India's trade relations with Europe go back to the ancient days of the Greeks. During the middle Ages, trade between Europe and India and South-East Asia was carried through various routes.
Major trade routes were −
Through sea - along the Persian Gulf;
Through land- through Iraq and Turkey, and then again by sea to Venice and Genoa;
Third was via the Red Sea and then overland to Alexandria in Egypt and from there again by sea to Venice and Genoa.
The fourth one was less used i.e. overland route through the passes of the North-West frontier of India, across Central Asia, and Russia to the Baltic.
The Asian part of the trade was carried on mostly by Arab merchants and sailors, while the Mediterranean and European part was the virtual monopoly of the Italians.
Goods from Asia to Europe passed through many states and many hands. Every state levied tolls and duties while every merchant made a substantial profit.
There were many other obstacles, such as pirates and natural calamities on the way. Yet the trade remained highly profitable. This was mostly due to the pressing demand of the European people for Eastern spices.
The Europeans needed spices because they lived on salted and peppered meat during the winter months, when there was little grass to feed the cattle, and only a liberal use of spices could make this meat palatable. Consequently, European food was as highly spiced as Indian food till the 17th century.
The old trading routes between the East and the West came under Turkish control after the Ottoman conquest of Asia Minor and the capture of Constantinople in 1453.
The merchants of Venice and Genoa monopolized the trade between Europe and Asia and refused to let the new nation states of Western Europe, particularly Spain, and Portugal, have any share in the trade through these old routes.
The trade with India and Indonesia was highly prized by the West Europeans to be so easily given up.
The demand for spices was pressing and the profits to be made in their trade inviting.
The reputedly fabulous wealth of India was an additional attraction as there was an acute shortage of gold all over Europe, and gold was essential as a medium of exchange if the trade was to grow unhampered.
The West European states and merchants therefore began to search for new and safer sea routes to India and the Spice Islands of Indonesia, (at that time popular as the East Indies).

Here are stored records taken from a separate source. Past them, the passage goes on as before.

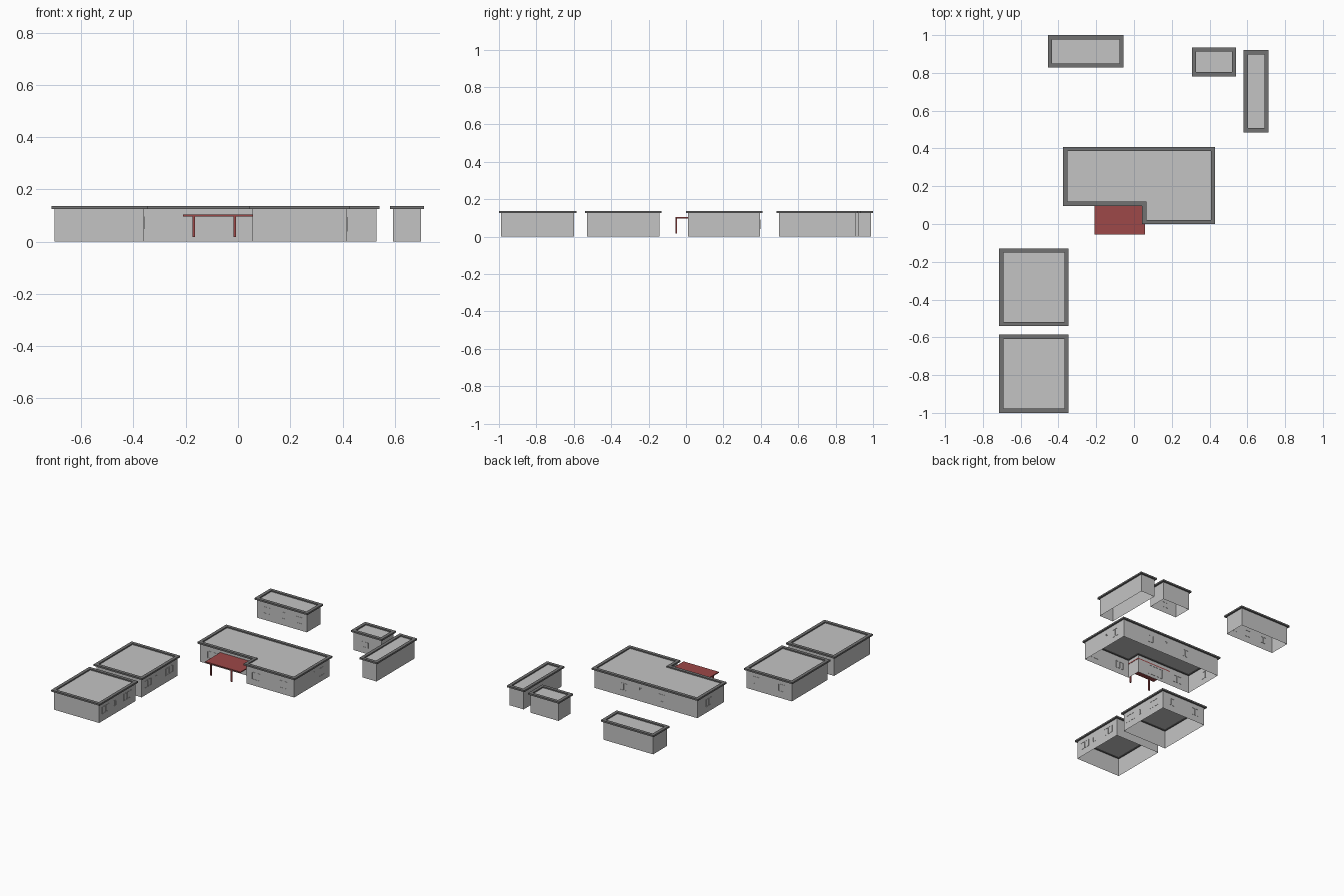
import bpy, bmesh
from mathutils import Vector

if "Cube" in bpy.data.objects:
    bpy.data.objects.remove(bpy.data.objects["Cube"])

def material(name, rgb):
    m = bpy.data.materials.new(name)
    m.diffuse_color = (*rgb, 1)
    m.use_nodes = True
    m.node_tree.nodes["Principled BSDF"].inputs["Base Color"].default_value = m.diffuse_color
    return m

WALL = material("wall_grey", (0.55, 0.55, 0.55))
TRIM = material("dark_grey_trim", (0.17, 0.17, 0.17))
RED = material("dull_red", (0.34, 0.065, 0.065))
WALL_TOP, ROOF_Z, TRIM_TOP = 0.125, 0.128, 0.136

def finish(bm, name, mat):
    me = bpy.data.meshes.new(name)
    bm.to_mesh(me)
    bm.free()
    me.materials.append(mat)
    bpy.context.collection.objects.link(bpy.data.objects.new(name, me))

def add_box(bm, lo, hi):
    r = bmesh.ops.create_cube(bm, size=1)
    for v in r["verts"]:
        v.co = Vector([(a + b) / 2 + c * (b - a) for a, b, c in zip(lo, hi, v.co)])

def box(name, lo, hi, mat):
    bm = bmesh.new()
    add_box(bm, lo, hi)
    finish(bm, name, mat)

def offset(pts, d):
    # push a right-angled counter-clockwise outline outwards by d
    out = []
    for i, p in enumerate(pts):
        p = Vector(p)
        e1 = (p - Vector(pts[i - 1])).normalized()
        e2 = (Vector(pts[(i + 1) % len(pts)]) - p).normalized()
        out.append(p + d * Vector((e1.y + e2.y, -e1.x - e2.x)))
    return out

def building(name, pts):
    n = len(pts)
    # open-bottomed walls
    bm = bmesh.new()
    low = [bm.verts.new((x, y, 0)) for x, y in pts]
    top = [bm.verts.new((x, y, ROOF_Z)) for x, y in pts]
    for i in range(n):
        j = (i + 1) % n
        bm.faces.new((low[i], low[j], top[j], top[i]))
    finish(bm, name + "_walls", WALL)
    # flat roof
    bm = bmesh.new()
    bm.faces.new([bm.verts.new((x, y, ROOF_Z)) for x, y in pts])
    finish(bm, name + "_roof", WALL)
    # raised roof edge
    bm = bmesh.new()
    loops = []
    for d, z in ((0.012, WALL_TOP), (0.012, TRIM_TOP), (-0.01, TRIM_TOP), (-0.01, WALL_TOP)):
        loops.append([bm.verts.new((p.x, p.y, z)) for p in offset(pts, d)])
    for k in range(4):
        a, b = loops[k], loops[(k + 1) % 4]
        for i in range(n):
            j = (i + 1) % n
            bm.faces.new((a[i], a[j], b[j], b[i]))
    bmesh.ops.recalc_face_normals(bm, faces=bm.faces)
    finish(bm, name + "_roof_edge", TRIM)

def rect(x0, x1, y0, y1):
    return [(x0, y0), (x1, y0), (x1, y1), (x0, y1)]

def window(name, axis, plane, a0, a1, z0, z1, split=True):
    # thin frame on a wall; axis is the wall's running direction
    t, h = 0.003, 0.0015
    bars = [(a0, a1, z0, z0 + t), (a0, a1, z1 - t, z1),
            (a0, a0 + t, z0 + t, z1 - t), (a1 - t, a1, z0 + t, z1 - t)]
    if split:
        m = (a0 + a1) / 2
        bars.append((m - t / 2, m + t / 2, z0 + t, z1 - t))
    bm = bmesh.new()
    for p, q, u, v in bars:
        if axis == "x":
            add_box(bm, (p, plane - h, u), (q, plane + h, v))
        else:
            add_box(bm, (plane - h, p, u), (plane + h, q, v))
    finish(bm, name, WALL)

# buildings
building("house", [(-.363, .108), (.055, .108), (.055, .012),
                   (.417, .012), (.417, .396), (-.363, .396)])
building("back_left_shed", rect(-.443, -.067, .84, .988))
building("small_shed", rect(.319, .529, .794, .923))
building("long_shed", rect(.593, .70, .497, .908))
building("near_garage", rect(-.702, -.359, -.988, -.598))
building("middle_garage", rect(-.702, -.359, -.529, -.142))

# porch canopy and posts
box("porch_canopy", (-.21, -.055, .097), (.057, .108, .104), RED)
for i, x in enumerate((-.169, -.013)):
    box(f"porch_post_{i + 1}", (x - .005, -.055, .018), (x + .005, -.047, .098), RED)

# house windows and door
window("front_window_left", "x", .108, -.307, -.225, .04, .09)
window("sliding_door", "x", .108, -.147, -.029, .022, .088)
window("front_window_middle", "x", .012, .097, .158, .04, .09)
window("front_window_right", "x", .012, .307, .368, .04, .09)
window("side_window_right", "y", .417, .283, .34, .038, .093)
window("side_vent_right", "y", .417, .22, .234, .08, .094, False)
window("side_window_left", "y", -.363, .245, .30, .04, .09)
window("back_window_1", "x", .396, .17, .22, .04, .09)
window("back_vent", "x", .396, .058, .075, .075, .092, False)
window("back_window_2", "x", .396, -.12, -.07, .04, .09)

# garage windows, same layout on both
for name, y in (("near_garage", -.985), ("middle_garage", -.532)):
    window(name + "_window_1", "y", -.359, y + .029, y + .109, .048, .096)
    window(name + "_vent", "y", -.359, y + .152, y + .178, .053, .09)
    window(name + "_window_2", "y", -.359, y + .262, y + .342, .048, .096)
window("middle_garage_back_window_1", "x", -.142, -.455, -.405, .045, .095)
window("middle_garage_back_window_2", "x", -.142, -.65, -.60, .045, .095)

# shed openings
window("back_left_shed_window_1", "x", .84, -.395, -.345, .045, .09)
window("back_left_shed_window_2", "x", .84, -.27, -.22, .045, .09)
window("back_left_shed_window_3", "x", .84, -.145, -.10, .045, .09)
window("small_shed_window", "x", .794, .385, .43, .04, .078, False)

The West Europeans wanted to break the Arab and Venetian trade monopolies, to bypass Turkish hostility, and to open direct trade relations with the East.
The West European were well-equipped to do so as great advances in shipbuilding and the science of navigation had taken place during the 15th century. Moreover, the Renaissance had generated a great spirit of adventure among the people of Western Europe.
The first steps were taken by Portugal and Spain whose seamen, sponsored and controlled by their governments, began a great era of geographical discoveries.
In 1494, Columbus of Spain set out to reach India and discovered America instead of India.